Once the extraction and appraisal of individual included studies is completed, a narrative synthesis is required. The purpose of the synthesis is to bring together the principal findings of the Systematic Review in a narrative (i.e. text) form. Reviewers should also consider including a "Summary of Findings" table to support the narrative in a clear format.
Text and tables provide an initial descriptive summary and explanation of the characteristics and findings of the included studies. However, simply describing the studies is not sufficient for a synthesis. The narrative synthesis must provide an analysis of the relationships within and between studies to provide an overall assessment of the robustness of the evidence.1
The synthesis should comment on the strength of the evidence for each main finding/outcome.
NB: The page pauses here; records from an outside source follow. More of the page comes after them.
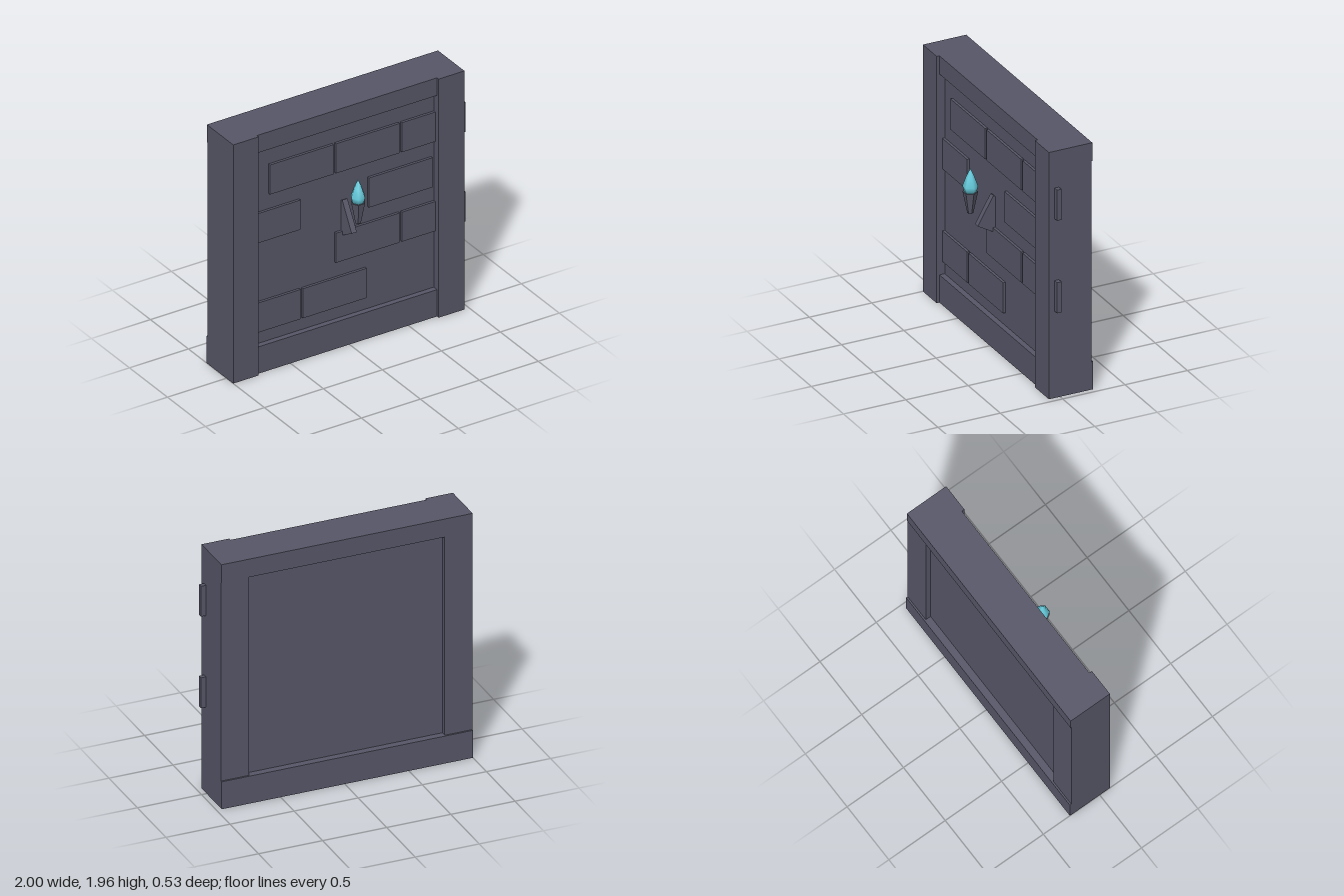
import * as THREE from 'three';

export function createModel() {
  const group = new THREE.Group();
  const stone = new THREE.MeshStandardMaterial({ color: 0x555566 });
  stone.name = 'slate stone';
  const flameBlue = new THREE.MeshStandardMaterial({ color: 0x66ccdd });
  flameBlue.name = 'flame blue';

  const add = (name, geometry, material = stone) => {
    const mesh = new THREE.Mesh(geometry, material);
    mesh.name = name;
    group.add(mesh);
    return mesh;
  };
  // Box given by its minimum and maximum on each axis
  const block = (name, x0, x1, y0, y1, z0, z1) => {
    const mesh = add(name, new THREE.BoxGeometry(x1 - x0, y1 - y0, z1 - z0));
    mesh.position.set((x0 + x1) / 2, (y0 + y1) / 2, (z0 + z1) / 2);
    return mesh;
  };

  // Frame and recessed panel
  block('rightPost', -1, -0.785, 0, 1.96, -0.252, 0.09);
  block('leftPost', 0.742, 0.96, 0, 1.96, -0.252, 0.09);
  block('topBeam', -1, 0.96, 1.815, 1.96, -0.258, 0.068);
  block('bottomBeam', -1, 0.96, 0, 0.22, -0.265, 0.068);
  block('wallPanel', -0.8, 0.76, 0.2, 1.83, -0.21, 0.025);

  // Raised bricks: row bottom, then the right-hand edge of each brick
  const rows = [
    [1.425, [-0.66, -0.1, 0.46]],
    [1.057, [-0.94, 0.18]],
    [0.69, [-0.1, 0.46]],
    [0.322, [-0.94, -0.38]],
  ];
  for (const [y, starts] of rows) {
    for (const x of starts) block('brick', x, x + 0.54, y, y + 0.243, 0.01, 0.045);
  }

  // Tilted bracket, turned about its lower front edge
  const bracketShape = new THREE.BoxGeometry(0.044, 0.25, 0.18);
  bracketShape.translate(0, 0.125, -0.09);
  const bracket = add('torchBracket', bracketShape);
  bracket.position.set(-0.022, 0.97, 0.165);
  bracket.rotation.x = -Math.PI / 6;

  // Six-sided torch with corners pointing sideways
  const handleShape = new THREE.CylinderGeometry(0.056, 0.022, 0.17, 6).toNonIndexed();
  handleShape.rotateY(Math.PI / 2);
  handleShape.computeVertexNormals();
  add('torchHandle', handleShape).position.set(-0.022, 1.165, 0.214);

  const flameProfile = [[0, 0], [0.046, 0], [0.056, 0.045], [0.031, 0.115], [0, 0.187]]
    .map(([r, y]) => new THREE.Vector2(r, y));
  const flame = add('flame', new THREE.LatheGeometry(flameProfile, 6), flameBlue);
  flame.rotation.y = Math.PI / 2;
  flame.position.set(-0.022, 1.25, 0.214);

  return group;
}
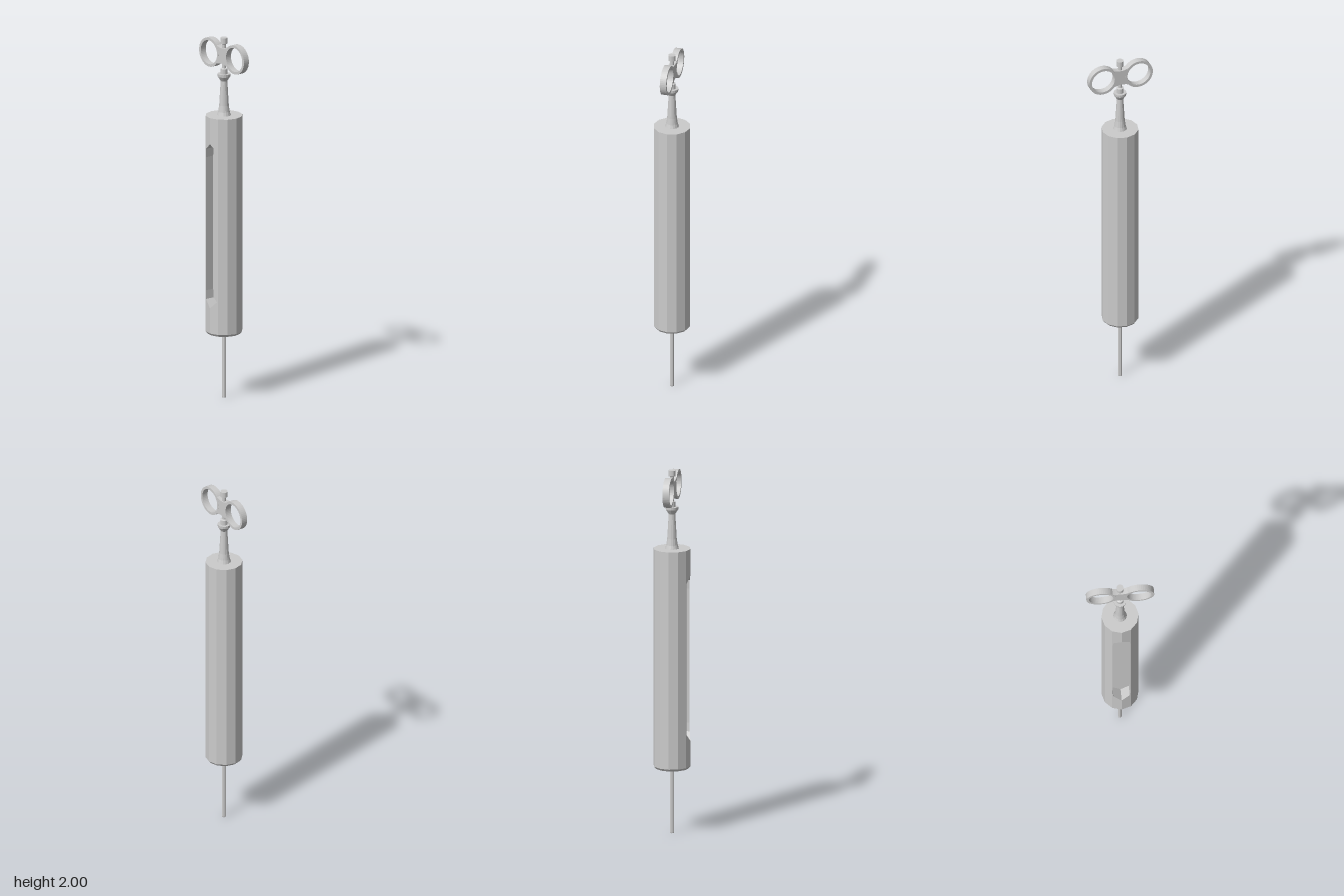
import * as THREE from 'three';

const material = new THREE.MeshStandardMaterial({ color: 0xcccccc, flatShading: true });
const thin = new THREE.MeshStandardMaterial({ color: 0xcccccc, flatShading: true, side: THREE.DoubleSide });

export function createModel() {
  const model = new THREE.Group();
  const add = (name, geometry, mat = material) => {
    const mesh = new THREE.Mesh(geometry, mat);
    mesh.name = name;
    model.add(mesh);
    return mesh;
  };
  const lathe = (points, sides, start = 0, length = Math.PI * 2) =>
    new THREE.LatheGeometry(points.map(([r, y]) => new THREE.Vector2(r, y)), sides, start, length);

  const R = 0.1, low = 0.372, high = 1.57;
  const edgeX = R / 2, edgeZ = R * Math.cos(Math.PI / 6);

  // Needle and chamfered foot of the barrel
  add('needle', lathe([[0, 0], [0.011, 0], [0.012, 0.005], [0.012, 0.37]], 8));
  add('barrelFoot', lathe([[0, 0.36], [0.091, 0.36], [R, low]], 12));

  // Ten plain facets of the barrel; the two front facets carry the window
  add('barrel', lathe([[R, low], [R, high], [0, high]], 10, Math.PI / 6, Math.PI * 5 / 3));

  // Front facets with half of the pointed window cut from each
  const half = [[0, high], [0, 1.425], [0.044, 1.388], [0.048, 1.34], [0.048, 0.6],
    [0.044, 0.553], [0, 0.513], [0, low], [edgeX, low], [edgeX, high]];
  for (const side of [1, -1]) {
    const shape = new THREE.Shape(half.map(([x, y]) => new THREE.Vector2(side * x, y)));
    const geometry = new THREE.ExtrudeGeometry(shape, { depth: 1, bevelEnabled: false });
    const p = geometry.attributes.position;
    for (let i = 0; i < p.count; i++) {
      if (p.getZ(i) > 0.5) p.setZ(i, R - Math.abs(p.getX(i)) * (R - edgeZ) / edgeX);
    }
    geometry.computeVertexNormals();
    add(side > 0 ? 'frontFacetLeft' : 'frontFacetRight', geometry);
  }
  const floor = add('windowFloor', new THREE.PlaneGeometry(0.099, 0.94), thin);
  floor.position.set(0, 0.97, 0.035);

  // Flared neck
  add('neck', lathe([[0.037, 1.57], [0.031, 1.59], [0.026, 1.625], [0.018, 1.76],
    [0.034, 1.785], [0.035, 1.8], [0, 1.8]], 16));

  // Plunger rod, slimmer where the handle grips it
  add('plungerRod', lathe([[0.02, 1.79], [0.02, 1.828], [0.011, 1.832], [0.011, 1.965],
    [0.02, 1.969], [0.02, 2], [0, 2]], 16));

  // Finger rings joined by a waisted plate
  const cx = 0.103, cy = 1.9, thickness = 0.035;
  const extrude = (shape, depth) => new THREE.ExtrudeGeometry(shape,
    { depth, bevelEnabled: false, curveSegments: 24 }).translate(0, 0, -depth / 2);
  for (const side of [1, -1]) {
    const ring = new THREE.Shape().absarc(side * cx, cy, 0.08, 0, Math.PI * 2, false);
    ring.holes.push(new THREE.Path().absarc(side * cx, cy, 0.066, 0, Math.PI * 2, true));
    add(side > 0 ? 'fingerRingLeft' : 'fingerRingRight', extrude(ring, thickness));
  }
  const a = 0.95, r = 0.073;
  const px = cx - r * Math.cos(a), py = r * Math.sin(a);
  const plate = new THREE.Shape();
  plate.moveTo(-px, cy + py);
  plate.absarc(-cx, cy, r, a, -a, true);
  plate.quadraticCurveTo(0, cy - 0.027, px, cy - py);
  plate.absarc(cx, cy, r, Math.PI + a, Math.PI - a, true);
  plate.quadraticCurveTo(0, cy + 0.027, -px, cy + py);
  add('handlePlate', extrude(plate, thickness - 0.001));

  return model;
}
Reviewers may consider applying the GRADE system for evaluating the strength of the evidence for each finding/outcome.
A meta-analysis is a statistical analysis of the data (numbers) from the individual studies. Meta-analyses are usually performed with a specialised software package and require an examination of funnel and forest plots. Depending on where a Systematic Review will be published, a corresponding software package may need to be used - For example RevMan for Cochrane Reviews.
By nature, narrative synthesis is a more subjective process than meta-analysis and therefore, the approach used should be rigorous and transparent to reduce the potential for bias.
Grading of Recommendations Assessment, Development, and Evaluation (GRADE) offers a transparent and structured process for developing and presenting summaries of evidence, including its quality, for Systematic Reviews and recommendations in health care.
In GRADE, randomised controlled trials (RCTs) start as high-quality evidence and observational studies as low-quality evidence supporting estimates of intervention effects. Various factors may lead to rating down or up the quality of evidence until ultimately, the quality of evidence for each outcome falls into one of four categories from high to very low.2
1. O'Connor, E., Whitlock, E., & Spring, B. (2007). Introduction to systematic reviews. Available: http://www.ebbp.org/course_outlines/systematic_review/
2. Guyatt, G., et al. (2011). "GRADE guidelines: 1. Introduction—GRADE evidence profiles and summary of findings tables." Journal of Clinical Epidemiology 64, 4, 383-394. Available: doi:10.1016/j.jclinepi.2010.04.026